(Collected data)
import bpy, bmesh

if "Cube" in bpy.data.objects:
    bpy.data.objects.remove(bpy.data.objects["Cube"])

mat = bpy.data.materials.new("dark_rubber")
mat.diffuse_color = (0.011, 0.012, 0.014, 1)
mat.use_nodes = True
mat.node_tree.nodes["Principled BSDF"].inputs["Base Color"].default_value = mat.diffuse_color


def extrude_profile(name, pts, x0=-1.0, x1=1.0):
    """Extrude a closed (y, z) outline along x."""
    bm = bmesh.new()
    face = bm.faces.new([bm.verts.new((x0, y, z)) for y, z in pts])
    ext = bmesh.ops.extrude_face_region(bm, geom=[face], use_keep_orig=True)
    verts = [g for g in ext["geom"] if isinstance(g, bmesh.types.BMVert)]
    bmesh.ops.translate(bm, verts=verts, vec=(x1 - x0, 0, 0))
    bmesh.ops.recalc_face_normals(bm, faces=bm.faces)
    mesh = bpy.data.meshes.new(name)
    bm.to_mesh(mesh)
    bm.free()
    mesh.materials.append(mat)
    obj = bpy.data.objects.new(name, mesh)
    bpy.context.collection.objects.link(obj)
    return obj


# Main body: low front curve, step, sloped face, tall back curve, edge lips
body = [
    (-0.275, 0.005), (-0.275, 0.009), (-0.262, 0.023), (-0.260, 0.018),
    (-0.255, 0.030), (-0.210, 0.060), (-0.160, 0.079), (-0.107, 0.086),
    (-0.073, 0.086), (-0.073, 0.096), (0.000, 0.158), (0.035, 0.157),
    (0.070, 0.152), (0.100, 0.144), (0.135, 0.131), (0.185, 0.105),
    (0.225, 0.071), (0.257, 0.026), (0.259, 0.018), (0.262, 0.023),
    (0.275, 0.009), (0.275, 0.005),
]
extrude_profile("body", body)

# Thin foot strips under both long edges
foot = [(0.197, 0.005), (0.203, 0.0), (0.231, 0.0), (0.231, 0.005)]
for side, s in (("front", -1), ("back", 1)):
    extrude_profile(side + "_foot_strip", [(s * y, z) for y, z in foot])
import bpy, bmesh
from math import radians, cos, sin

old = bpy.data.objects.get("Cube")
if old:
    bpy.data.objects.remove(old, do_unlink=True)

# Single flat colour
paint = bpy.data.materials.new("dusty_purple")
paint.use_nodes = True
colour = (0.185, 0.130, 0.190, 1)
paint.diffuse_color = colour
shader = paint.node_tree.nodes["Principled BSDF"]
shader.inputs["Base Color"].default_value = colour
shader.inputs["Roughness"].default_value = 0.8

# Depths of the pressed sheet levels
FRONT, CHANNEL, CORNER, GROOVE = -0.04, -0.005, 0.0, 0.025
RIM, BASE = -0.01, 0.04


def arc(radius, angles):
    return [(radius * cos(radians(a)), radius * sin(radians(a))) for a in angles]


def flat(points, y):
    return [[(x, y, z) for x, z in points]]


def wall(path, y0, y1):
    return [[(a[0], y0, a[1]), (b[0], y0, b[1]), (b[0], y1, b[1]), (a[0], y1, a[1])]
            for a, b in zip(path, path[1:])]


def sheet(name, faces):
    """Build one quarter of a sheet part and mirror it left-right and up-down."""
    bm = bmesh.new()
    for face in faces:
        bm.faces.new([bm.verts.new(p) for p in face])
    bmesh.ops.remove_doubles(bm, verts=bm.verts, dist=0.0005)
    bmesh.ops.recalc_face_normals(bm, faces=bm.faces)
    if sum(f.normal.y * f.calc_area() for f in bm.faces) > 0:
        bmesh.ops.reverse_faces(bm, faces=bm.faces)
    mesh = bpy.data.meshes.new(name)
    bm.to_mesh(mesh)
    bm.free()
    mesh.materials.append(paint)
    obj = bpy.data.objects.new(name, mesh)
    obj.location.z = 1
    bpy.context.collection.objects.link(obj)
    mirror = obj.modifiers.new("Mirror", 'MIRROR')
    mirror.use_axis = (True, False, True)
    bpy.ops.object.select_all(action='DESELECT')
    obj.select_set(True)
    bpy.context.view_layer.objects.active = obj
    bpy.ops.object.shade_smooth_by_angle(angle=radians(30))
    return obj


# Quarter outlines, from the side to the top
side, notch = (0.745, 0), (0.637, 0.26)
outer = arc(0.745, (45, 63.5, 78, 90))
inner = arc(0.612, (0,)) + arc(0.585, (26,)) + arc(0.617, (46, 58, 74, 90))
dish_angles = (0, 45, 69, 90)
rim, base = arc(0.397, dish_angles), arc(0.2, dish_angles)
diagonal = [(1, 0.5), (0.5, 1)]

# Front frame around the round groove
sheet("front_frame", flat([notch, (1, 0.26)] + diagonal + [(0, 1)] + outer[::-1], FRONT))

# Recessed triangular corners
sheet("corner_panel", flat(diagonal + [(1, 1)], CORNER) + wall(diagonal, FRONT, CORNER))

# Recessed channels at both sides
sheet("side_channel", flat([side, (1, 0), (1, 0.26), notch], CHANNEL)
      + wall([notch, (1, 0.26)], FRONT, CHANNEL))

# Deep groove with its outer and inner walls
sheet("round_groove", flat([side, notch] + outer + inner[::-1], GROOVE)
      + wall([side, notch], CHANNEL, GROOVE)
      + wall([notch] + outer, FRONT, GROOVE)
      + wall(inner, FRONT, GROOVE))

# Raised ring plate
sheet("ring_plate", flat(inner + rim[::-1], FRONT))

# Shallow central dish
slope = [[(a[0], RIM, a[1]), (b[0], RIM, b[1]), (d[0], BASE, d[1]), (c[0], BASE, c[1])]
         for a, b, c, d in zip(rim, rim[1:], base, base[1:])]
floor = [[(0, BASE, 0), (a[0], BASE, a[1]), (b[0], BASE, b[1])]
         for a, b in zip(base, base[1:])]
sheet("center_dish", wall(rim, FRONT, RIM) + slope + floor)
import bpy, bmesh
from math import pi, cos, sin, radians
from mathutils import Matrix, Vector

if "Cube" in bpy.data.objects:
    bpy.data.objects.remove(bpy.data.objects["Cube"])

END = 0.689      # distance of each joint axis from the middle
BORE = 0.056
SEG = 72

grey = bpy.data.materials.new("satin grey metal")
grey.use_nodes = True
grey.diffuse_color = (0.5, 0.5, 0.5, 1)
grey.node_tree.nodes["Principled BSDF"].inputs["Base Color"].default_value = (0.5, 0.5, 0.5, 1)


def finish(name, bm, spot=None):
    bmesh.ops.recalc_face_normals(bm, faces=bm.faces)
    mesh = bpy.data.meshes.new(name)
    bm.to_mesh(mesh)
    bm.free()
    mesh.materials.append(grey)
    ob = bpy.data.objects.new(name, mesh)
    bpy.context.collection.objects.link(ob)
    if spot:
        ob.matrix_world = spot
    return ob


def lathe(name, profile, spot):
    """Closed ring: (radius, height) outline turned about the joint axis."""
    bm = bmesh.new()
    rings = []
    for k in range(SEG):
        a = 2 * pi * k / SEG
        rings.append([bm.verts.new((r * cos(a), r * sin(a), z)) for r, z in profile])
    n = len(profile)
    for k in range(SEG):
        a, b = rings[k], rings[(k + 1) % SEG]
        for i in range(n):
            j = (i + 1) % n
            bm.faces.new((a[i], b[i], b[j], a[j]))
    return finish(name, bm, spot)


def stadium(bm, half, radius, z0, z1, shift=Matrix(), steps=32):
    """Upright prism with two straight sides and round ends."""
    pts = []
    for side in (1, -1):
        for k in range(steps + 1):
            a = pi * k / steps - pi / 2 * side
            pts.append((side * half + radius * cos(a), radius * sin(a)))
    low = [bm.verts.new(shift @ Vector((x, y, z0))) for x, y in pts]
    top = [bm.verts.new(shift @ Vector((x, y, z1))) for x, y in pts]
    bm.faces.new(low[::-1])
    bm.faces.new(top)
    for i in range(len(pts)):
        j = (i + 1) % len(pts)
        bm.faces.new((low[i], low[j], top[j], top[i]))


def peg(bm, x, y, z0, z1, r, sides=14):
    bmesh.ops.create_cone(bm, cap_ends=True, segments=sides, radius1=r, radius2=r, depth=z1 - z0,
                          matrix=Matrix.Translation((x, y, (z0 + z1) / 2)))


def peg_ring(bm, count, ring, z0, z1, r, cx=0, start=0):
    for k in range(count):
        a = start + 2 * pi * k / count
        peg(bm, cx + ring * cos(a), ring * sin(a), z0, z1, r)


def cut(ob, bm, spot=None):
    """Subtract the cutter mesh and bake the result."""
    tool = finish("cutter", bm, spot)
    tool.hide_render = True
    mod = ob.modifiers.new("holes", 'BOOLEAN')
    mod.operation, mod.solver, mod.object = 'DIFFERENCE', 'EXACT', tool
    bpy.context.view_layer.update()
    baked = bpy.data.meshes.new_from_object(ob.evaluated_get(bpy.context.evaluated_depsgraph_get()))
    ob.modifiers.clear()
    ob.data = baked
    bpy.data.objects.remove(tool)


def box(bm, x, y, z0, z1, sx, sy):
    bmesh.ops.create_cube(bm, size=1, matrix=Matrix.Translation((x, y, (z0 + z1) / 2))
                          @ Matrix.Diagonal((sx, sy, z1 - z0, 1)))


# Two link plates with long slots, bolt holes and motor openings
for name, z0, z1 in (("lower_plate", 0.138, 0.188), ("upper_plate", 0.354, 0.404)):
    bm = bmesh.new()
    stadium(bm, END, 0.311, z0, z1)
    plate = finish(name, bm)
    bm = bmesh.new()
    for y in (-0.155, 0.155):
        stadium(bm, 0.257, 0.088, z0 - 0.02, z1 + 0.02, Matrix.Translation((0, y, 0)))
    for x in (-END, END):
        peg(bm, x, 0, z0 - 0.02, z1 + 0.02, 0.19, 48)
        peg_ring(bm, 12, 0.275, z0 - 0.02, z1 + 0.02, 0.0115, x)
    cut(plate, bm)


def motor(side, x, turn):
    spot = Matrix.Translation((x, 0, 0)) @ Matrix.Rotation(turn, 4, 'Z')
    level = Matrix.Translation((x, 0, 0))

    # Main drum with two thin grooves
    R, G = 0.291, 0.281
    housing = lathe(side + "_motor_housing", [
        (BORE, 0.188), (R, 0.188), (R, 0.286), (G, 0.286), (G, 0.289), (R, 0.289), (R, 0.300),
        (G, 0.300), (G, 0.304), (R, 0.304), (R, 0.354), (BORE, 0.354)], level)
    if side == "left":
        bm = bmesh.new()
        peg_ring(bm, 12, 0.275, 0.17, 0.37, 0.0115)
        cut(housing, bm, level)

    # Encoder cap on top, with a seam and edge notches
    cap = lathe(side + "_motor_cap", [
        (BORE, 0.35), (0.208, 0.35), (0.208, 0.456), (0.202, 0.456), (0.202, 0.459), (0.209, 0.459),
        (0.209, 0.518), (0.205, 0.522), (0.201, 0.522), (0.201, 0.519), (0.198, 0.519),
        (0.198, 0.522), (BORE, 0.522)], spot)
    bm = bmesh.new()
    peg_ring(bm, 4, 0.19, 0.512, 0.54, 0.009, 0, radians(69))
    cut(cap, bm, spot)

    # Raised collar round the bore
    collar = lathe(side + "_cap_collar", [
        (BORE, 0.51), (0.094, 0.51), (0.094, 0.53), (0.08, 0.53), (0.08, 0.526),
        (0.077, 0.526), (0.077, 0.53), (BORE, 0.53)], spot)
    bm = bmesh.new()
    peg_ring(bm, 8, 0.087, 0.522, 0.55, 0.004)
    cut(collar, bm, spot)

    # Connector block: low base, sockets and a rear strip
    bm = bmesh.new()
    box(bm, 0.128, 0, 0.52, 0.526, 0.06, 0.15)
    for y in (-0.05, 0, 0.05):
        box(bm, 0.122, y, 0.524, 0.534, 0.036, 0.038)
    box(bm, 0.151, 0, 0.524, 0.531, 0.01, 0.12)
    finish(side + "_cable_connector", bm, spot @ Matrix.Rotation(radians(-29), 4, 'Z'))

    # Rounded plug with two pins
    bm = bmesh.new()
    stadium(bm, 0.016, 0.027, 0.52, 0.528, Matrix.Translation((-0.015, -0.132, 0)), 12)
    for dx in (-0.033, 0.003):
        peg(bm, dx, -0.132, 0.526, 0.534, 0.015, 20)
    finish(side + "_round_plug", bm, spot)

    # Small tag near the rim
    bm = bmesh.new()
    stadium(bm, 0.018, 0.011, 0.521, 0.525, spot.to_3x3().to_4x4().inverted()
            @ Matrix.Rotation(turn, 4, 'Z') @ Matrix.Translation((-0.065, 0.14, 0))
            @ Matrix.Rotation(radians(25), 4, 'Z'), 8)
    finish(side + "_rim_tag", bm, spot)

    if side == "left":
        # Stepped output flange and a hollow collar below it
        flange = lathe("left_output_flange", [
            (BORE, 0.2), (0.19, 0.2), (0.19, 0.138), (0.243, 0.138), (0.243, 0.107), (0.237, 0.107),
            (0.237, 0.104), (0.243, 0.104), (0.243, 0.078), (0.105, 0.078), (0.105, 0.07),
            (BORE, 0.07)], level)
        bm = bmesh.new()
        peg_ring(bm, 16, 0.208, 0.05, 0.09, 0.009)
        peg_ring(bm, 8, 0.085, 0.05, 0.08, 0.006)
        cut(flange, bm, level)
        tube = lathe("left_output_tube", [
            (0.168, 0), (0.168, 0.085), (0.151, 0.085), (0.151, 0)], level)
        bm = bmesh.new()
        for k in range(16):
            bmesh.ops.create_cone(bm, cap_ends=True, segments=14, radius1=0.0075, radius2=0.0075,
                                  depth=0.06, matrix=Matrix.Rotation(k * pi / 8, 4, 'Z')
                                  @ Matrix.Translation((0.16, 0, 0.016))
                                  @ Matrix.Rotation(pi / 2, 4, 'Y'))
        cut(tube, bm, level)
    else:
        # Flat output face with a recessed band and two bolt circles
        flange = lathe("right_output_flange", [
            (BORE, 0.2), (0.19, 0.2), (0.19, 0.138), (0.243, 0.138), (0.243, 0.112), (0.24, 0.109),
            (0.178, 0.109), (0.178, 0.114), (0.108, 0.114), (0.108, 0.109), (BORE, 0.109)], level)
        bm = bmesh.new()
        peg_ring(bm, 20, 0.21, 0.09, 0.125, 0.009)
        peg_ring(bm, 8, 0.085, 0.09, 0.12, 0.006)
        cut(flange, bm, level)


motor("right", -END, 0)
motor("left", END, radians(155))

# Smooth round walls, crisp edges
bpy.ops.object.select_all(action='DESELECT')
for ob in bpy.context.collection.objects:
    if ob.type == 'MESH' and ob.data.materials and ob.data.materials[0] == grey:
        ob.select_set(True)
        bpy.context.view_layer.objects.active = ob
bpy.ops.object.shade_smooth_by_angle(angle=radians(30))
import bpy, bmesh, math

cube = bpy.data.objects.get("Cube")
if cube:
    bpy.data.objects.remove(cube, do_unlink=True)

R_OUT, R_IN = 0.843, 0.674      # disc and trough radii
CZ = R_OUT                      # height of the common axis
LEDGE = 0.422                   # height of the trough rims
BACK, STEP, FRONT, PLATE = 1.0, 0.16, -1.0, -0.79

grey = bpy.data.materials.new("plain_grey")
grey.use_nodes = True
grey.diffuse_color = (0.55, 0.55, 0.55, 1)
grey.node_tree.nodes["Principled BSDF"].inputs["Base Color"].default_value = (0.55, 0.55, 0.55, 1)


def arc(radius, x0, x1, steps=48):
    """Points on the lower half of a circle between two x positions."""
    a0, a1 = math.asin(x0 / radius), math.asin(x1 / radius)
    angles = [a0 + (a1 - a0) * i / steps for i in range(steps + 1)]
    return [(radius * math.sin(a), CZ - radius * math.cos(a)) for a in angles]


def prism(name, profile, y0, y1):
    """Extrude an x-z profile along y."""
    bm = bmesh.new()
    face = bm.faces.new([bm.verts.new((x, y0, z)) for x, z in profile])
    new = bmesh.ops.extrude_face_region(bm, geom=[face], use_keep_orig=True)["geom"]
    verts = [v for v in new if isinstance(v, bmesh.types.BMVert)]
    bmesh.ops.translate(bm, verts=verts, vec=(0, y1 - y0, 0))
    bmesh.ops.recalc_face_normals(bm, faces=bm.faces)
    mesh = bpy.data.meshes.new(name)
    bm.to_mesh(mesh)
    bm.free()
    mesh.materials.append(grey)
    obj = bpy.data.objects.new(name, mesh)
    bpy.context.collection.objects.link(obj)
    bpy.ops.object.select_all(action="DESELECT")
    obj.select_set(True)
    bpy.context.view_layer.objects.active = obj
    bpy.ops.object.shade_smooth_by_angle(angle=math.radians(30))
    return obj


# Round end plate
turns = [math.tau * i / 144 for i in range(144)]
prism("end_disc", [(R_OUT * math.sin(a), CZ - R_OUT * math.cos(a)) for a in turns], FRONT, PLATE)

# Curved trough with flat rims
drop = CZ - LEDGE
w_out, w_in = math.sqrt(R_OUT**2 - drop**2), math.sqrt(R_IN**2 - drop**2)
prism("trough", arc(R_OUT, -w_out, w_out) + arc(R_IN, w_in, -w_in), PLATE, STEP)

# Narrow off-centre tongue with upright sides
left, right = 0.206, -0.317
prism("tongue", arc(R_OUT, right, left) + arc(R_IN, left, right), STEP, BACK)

To do: What lines hold the string "inner"? Pick them out of the data.

Task answer:
inner = arc(0.612, (0,)) + arc(0.585, (26,)) + arc(0.617, (46, 58, 74, 90))
# Deep groove with its outer and inner walls
sheet("round_groove", flat([side, notch] + outer + inner[::-1], GROOVE)
      + wall(inner, FRONT, GROOVE))
sheet("ring_plate", flat(inner + rim[::-1], FRONT))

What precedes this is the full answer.